I'm a big planner, so long as I know where I'm going, I can write at a steady pace. One of the tough facts about writing is that, the closer you get to finishing a book, the less creative the process becomes, and the less fun. So the hardest part, for me, is trying to get work to a point that I'm willing to call done.
What was it like to be edited by someone else?
Being edited can be a joy or a horror, depending on the editor, and often it's the times when it's a horror that you learn the most! But it's great to get an outside perspective, especially from someone who knows their stuff. One of the most difficult aspects of writing is the tunnel vision that comes with being alone with a project for so long that you start to lose sight of the wood for the trees.
What are you writing now?
I'm midway through the second draft of Graduate or Die, the fourth and final book in my ongoing fantasy series The Black River Chronicles, which began in 2016 with Level One. And at the same time, I'm researching an upcoming historical novella and wrapping up the last edits on another novel that hopefully I'll be able to announce soon.
Thank you to David for taking the time to talk to us about the A Savage Generation's influences and giving more life to the back story. You can pick up this new FLAME TREE PRESS edition of his book, along with the other September releases now. It will be available in paperback, hardback and ebook. Check out our website for details.
David Tallerman is the author of crime drama The Bad Neighbour with Flame Tree Press. His other publications consist of the YA fantasy series The Black River Chronicles, which began in late 2016 with Level One and continued in 2017 with The Ursvaal Exchange, the Tales of Easie Damasco series - consisting of Giant Thief, Crown Thief and Prince Thief - and the novella Patchwerk. His comics work includes the absurdist steampunk graphic novel Endangered Weapon B: Mechanimal Science (with artist Bob Molesworth).
David's short fiction has appeared in around eighty markets, including Clarkesworld, Nightmare, Alfred Hitchcock Mystery Magazine and Beneath Ceaseless Skies. A number of his best dark fantasy and horror stories were gathered together in his debut collection The Sign in the Moonlight and Other Stories.

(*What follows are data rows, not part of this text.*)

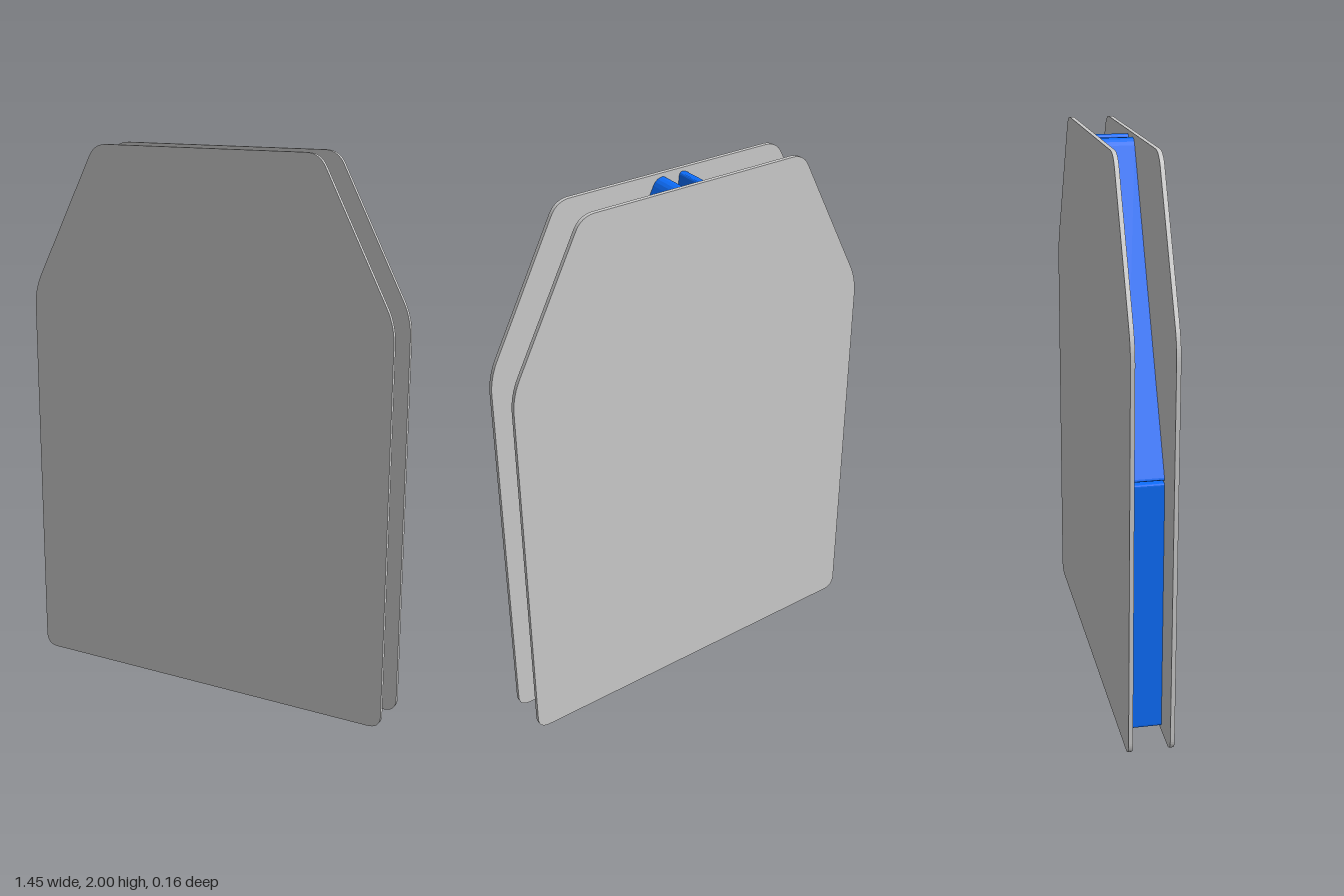
import * as THREE from 'three';

// Closed outline from corners [x, y, cut]; cut is how far the rounding reaches along each side
function roundedOutline(corners) {
  const shape = new THREE.Shape();
  const n = corners.length;
  corners.forEach(([x, y, cut], i) => {
    const p = new THREE.Vector2(x, y);
    const toward = ([qx, qy]) =>
      new THREE.Vector2(qx, qy).sub(p).setLength(cut).add(p);
    const a = toward(corners[(i + n - 1) % n]);
    const b = toward(corners[(i + 1) % n]);
    if (i === 0) shape.moveTo(a.x, a.y);
    else shape.lineTo(a.x, a.y);
    shape.quadraticCurveTo(x, y, b.x, b.y);
  });
  shape.closePath();
  return shape;
}

// Right half (bottom to top) mirrored to a full counter-clockwise outline
function mirrored(half) {
  return [...half, ...half.map(([x, y, c]) => [-x, y, c]).reverse()];
}

function slab(name, corners, z0, z1, material, segments) {
  const geometry = new THREE.ExtrudeGeometry(roundedOutline(corners), {
    depth: z1 - z0,
    bevelEnabled: false,
    curveSegments: segments,
  });
  geometry.translate(0, 0, z0);
  const mesh = new THREE.Mesh(geometry, material);
  mesh.name = name;
  return mesh;
}

export function createModel() {
  const model = new THREE.Group();
  model.name = 'sandwichPanel';
  const grey = new THREE.MeshStandardMaterial({ color: 0xcccccc });
  const blue = new THREE.MeshStandardMaterial({ color: 0x0d6efd });

  const inner = 0.065;
  const outer = 0.08;

  // Two outer plates with chamfered shoulders
  const plate = mirrored([
    [0.727, 0, 0.05],
    [0.727, 1.453, 0.065],
    [0.444, 2, 0.05],
  ]);
  model.add(slab('frontPlate', plate, inner, outer, grey, 10));
  model.add(slab('backPlate', plate, -outer, -inner, grey, 10));

  // Lower core: upright block between the plates
  const lower = mirrored([
    [0.59, 0.018, 0.012],
    [0.59, 0.938, 0.008],
  ]);
  model.add(slab('lowerCore', lower, -inner, inner, blue, 4));

  // Upper core: gable with a notched, rounded double tip
  const upper = mirrored([
    [0.59, 0.946, 0.012],
    [0.062, 1.99, 0.03],
    [0.03, 1.985, 0.012],
    [0.018, 1.88, 0.008],
  ]);
  model.add(slab('upperCore', upper, -inner, inner, blue, 4));

  return model;
}
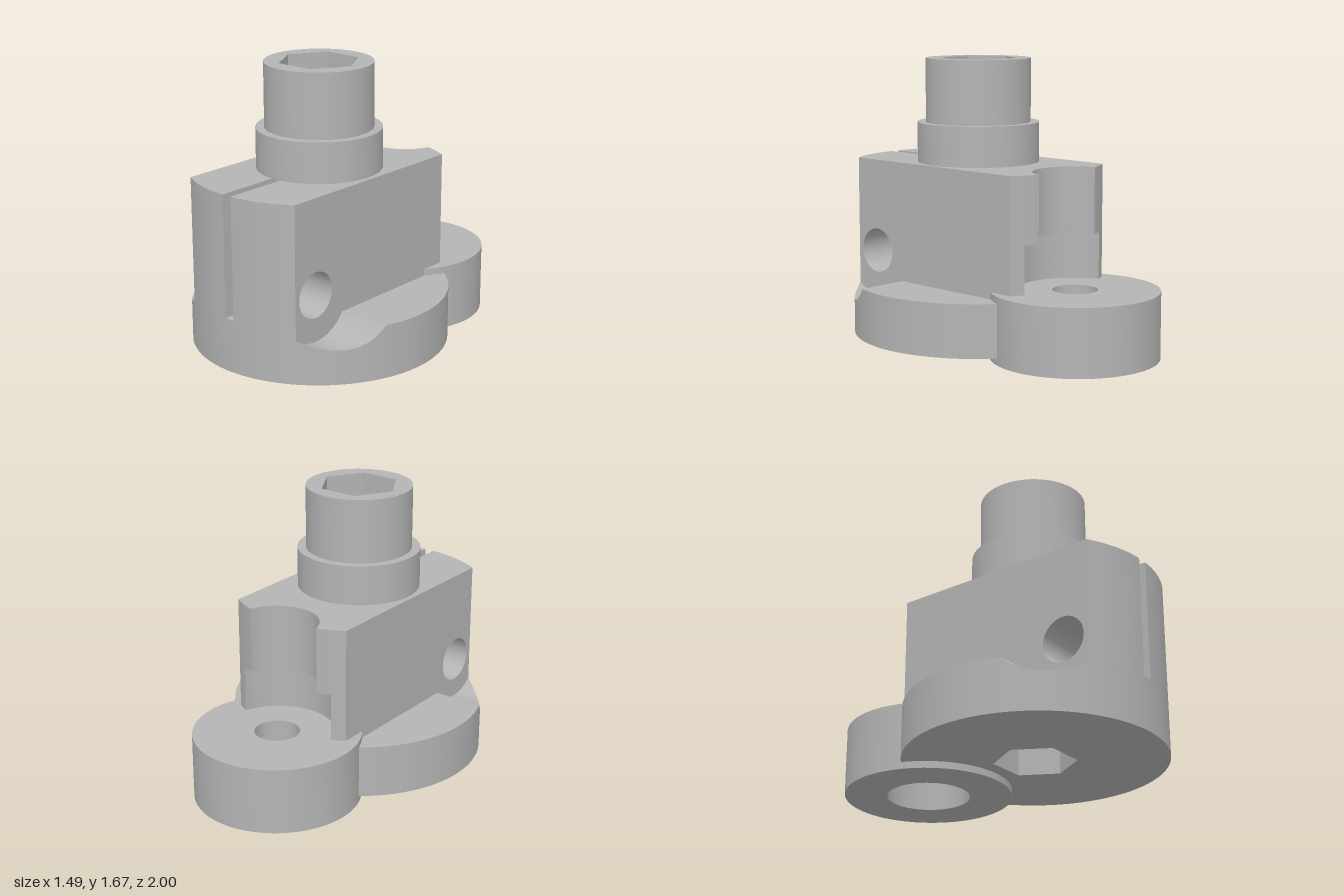
import * as THREE from 'three';
import { toCreasedNormals } from 'three/addons/utils/BufferGeometryUtils.js';

const R = 0.745, ZC = 0.255;       // main round body
const ZR = -0.515;                 // rear boss centre
const W = 0.39;                    // half width of the clamp block
const SLOT = 0.03;                 // half width of the clamping slot
const HOLE = { z: 0.727, y: 0.51, r: 0.132 };
const HEX = [[0.235, 0.255], [0.117, 0.05], [-0.117, 0.05], [-0.235, 0.255], [-0.117, 0.455], [0.117, 0.455]];

const arcZ = (x) => Math.sqrt(R * R - x * x);
const toPoints = (list) => list.map(([x, z]) => new THREE.Vector2(x, -z));

// Extrude a plan outline, given as [x, z], from y0 up to y1
function extrudeUp(shape, y0, y1) {
  const g = new THREE.ExtrudeGeometry(shape, { depth: y1 - y0, bevelEnabled: false, curveSegments: 48 });
  g.rotateX(-Math.PI / 2).translate(0, y0, 0);
  return toCreasedNormals(g, 0.4);
}

// Rear edge of the block from +x to -x: body arc with a round cut around the boss hole
function rearEdge(r) {
  const d = ZC - ZR;
  const a = (d * d + R * R - r * r) / (2 * d);
  const xi = Math.sqrt(R * R - a * a);
  const t0 = Math.atan2(ZC - a - ZR, xi);
  const side = [], cut = [];
  for (let i = 0; i < 6; i++) {
    const x = W + (xi - W) * i / 6;
    side.push([x, ZC - arcZ(x)]);
  }
  for (let i = 0; i <= 36; i++) {
    const t = t0 + (Math.PI - 2 * t0) * i / 36;
    cut.push([r * Math.cos(t), ZR + r * Math.sin(t)]);
  }
  return [...side, ...cut, ...side.map(([x, z]) => [-x, z]).reverse()];
}

// Side part of the flange, its top scooped by a round spot face of radius r
function wingGeometry(s, r) {
  const yTop = 0.35, y0 = 0.04;
  const kink = HOLE.z - Math.sqrt(r * r - (HOLE.y - yTop) ** 2);
  const zs = [];
  const z0 = ZC - arcZ(W), z1 = ZC + arcZ(W);
  for (let i = 0; i < 48; i++) zs.push(z0 + (kink - z0) * i / 48);
  for (let i = 0; i <= 32; i++) zs.push(kink + (z1 - kink) * i / 32);
  const rows = zs.map((z) => {
    const x = Math.max(W, Math.sqrt(R * R - (z - ZC) ** 2));
    const y = z <= kink ? yTop : HOLE.y - Math.sqrt(r * r - (z - HOLE.z) ** 2);
    return { it: [s * W, y, z], ot: [s * x, y, z], ib: [s * W, y0, z], ob: [s * x, y0, z] };
  });
  const pos = [];
  const quad = (a, b, c, d) => {
    const tris = s > 0 ? [a, b, c, a, c, d] : [a, c, b, a, d, c];
    tris.forEach((p) => pos.push(...p));
  };
  for (let i = 0; i + 1 < rows.length; i++) {
    const a = rows[i], b = rows[i + 1];
    quad(a.it, b.it, b.ot, a.ot);
    quad(a.ot, b.ot, b.ob, a.ob);
    quad(a.ib, a.ob, b.ob, b.ib);
  }
  const g = new THREE.BufferGeometry();
  g.setAttribute('position', new THREE.Float32BufferAttribute(pos, 3));
  return toCreasedNormals(g, 0.4);
}

// Front clamp jaw with the cross hole; its front is bent onto the body arc
function jawGeometry(x0) {
  const back = 0.455, front = ZC + arcZ(W);
  const shape = new THREE.Shape([[back, 0.35], [back, 1.06], [front, 1.06], [front, 0.35]]
    .map(([z, y]) => new THREE.Vector2(-z, y)));
  shape.holes.push(new THREE.Path().absarc(-HOLE.z, HOLE.y, HOLE.r, 0, Math.PI * 2, true));
  const g = new THREE.ExtrudeGeometry(shape, { depth: W - SLOT, steps: 12, bevelEnabled: false, curveSegments: 40 });
  g.rotateY(Math.PI / 2).translate(x0, 0, 0);
  const p = g.attributes.position;
  for (let i = 0; i < p.count; i++) {
    if (p.getZ(i) > front - 0.01) p.setZ(i, ZC + arcZ(p.getX(i)));
  }
  return toCreasedNormals(g, 0.4);
}

export function createModel() {
  const model = new THREE.Group();
  const grey = new THREE.MeshStandardMaterial({ color: 0xb4b4b4 });
  grey.name = 'machinedGrey';
  const add = (name, geometry) => {
    const m = new THREE.Mesh(geometry, grey);
    m.name = name;
    model.add(m);
  };
  const hexHole = () => new THREE.Path(toPoints(HEX));

  // Flange: central strip with the hexagonal bore, plus two scooped wings
  const frontArc = [];
  for (let i = 0; i <= 24; i++) {
    const x = -W + 2 * W * i / 24;
    frontArc.push([x, ZC + arcZ(x)]);
  }
  const base = new THREE.Shape(toPoints([...rearEdge(0.33), ...frontArc]));
  base.holes.push(hexHole());
  add('flangeCentre', extrudeUp(base, 0.04, 0.35));
  add('flangeLeft', wingGeometry(1, 0.27));
  add('flangeRight', wingGeometry(-1, 0.245));

  // Rear half of the block, with a wider clearance cut below
  const notch = [[-W, 0.455], HEX[4], HEX[3], HEX[2], HEX[1], HEX[0], HEX[5], [W, 0.455]];
  const rearPlan = (r) => new THREE.Shape(toPoints([...rearEdge(r), ...notch]));
  add('blockLower', extrudeUp(rearPlan(0.33), 0.35, 0.67));
  add('blockUpper', extrudeUp(rearPlan(0.245), 0.67, 1.06));

  // Clamp jaws either side of the slot
  add('jawLeft', jawGeometry(SLOT));
  add('jawRight', jawGeometry(-W));

  // Stepped hollow spigot on top
  for (const [name, r, y0, y1] of [['collar', 0.36, 1.06, 1.295], ['spigot', 0.31, 1.295, 1.67]]) {
    const ring = new THREE.Shape().absarc(0, -ZC, r, 0, Math.PI * 2, false);
    ring.holes.push(hexHole());
    add(name, extrudeUp(ring, y0, y1));
  }

  // Rear boss with a counterbore from below
  const profile = [[0.24, 0], [0.485, 0], [0.485, 0.39], [0.13, 0.39], [0.13, 0.305], [0.24, 0.305], [0.24, 0]]
    .map(([x, y]) => new THREE.Vector2(x, y));
  add('rearBoss', toCreasedNormals(new THREE.LatheGeometry(profile, 80).translate(0, 0, ZR), 0.4));

  return model;
}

A lifelong fan of cinema, and particularly of Japanese cinema and animation, film has always been a significant influence on David's writing; though his inspirations also extend to comic books, genre fiction, and a degree in English Literature that led to an MA on the topic of seventeenth-century witchcraft. His previous career as an IT Technician took him all across the country, but he currently resides in West Yorkshire, on the opposite side of the county of his birth. In his spare time, and in between movies, he likes to hike around the local countryside, a hobby that has also taken him to wild spots throughout England and beyond.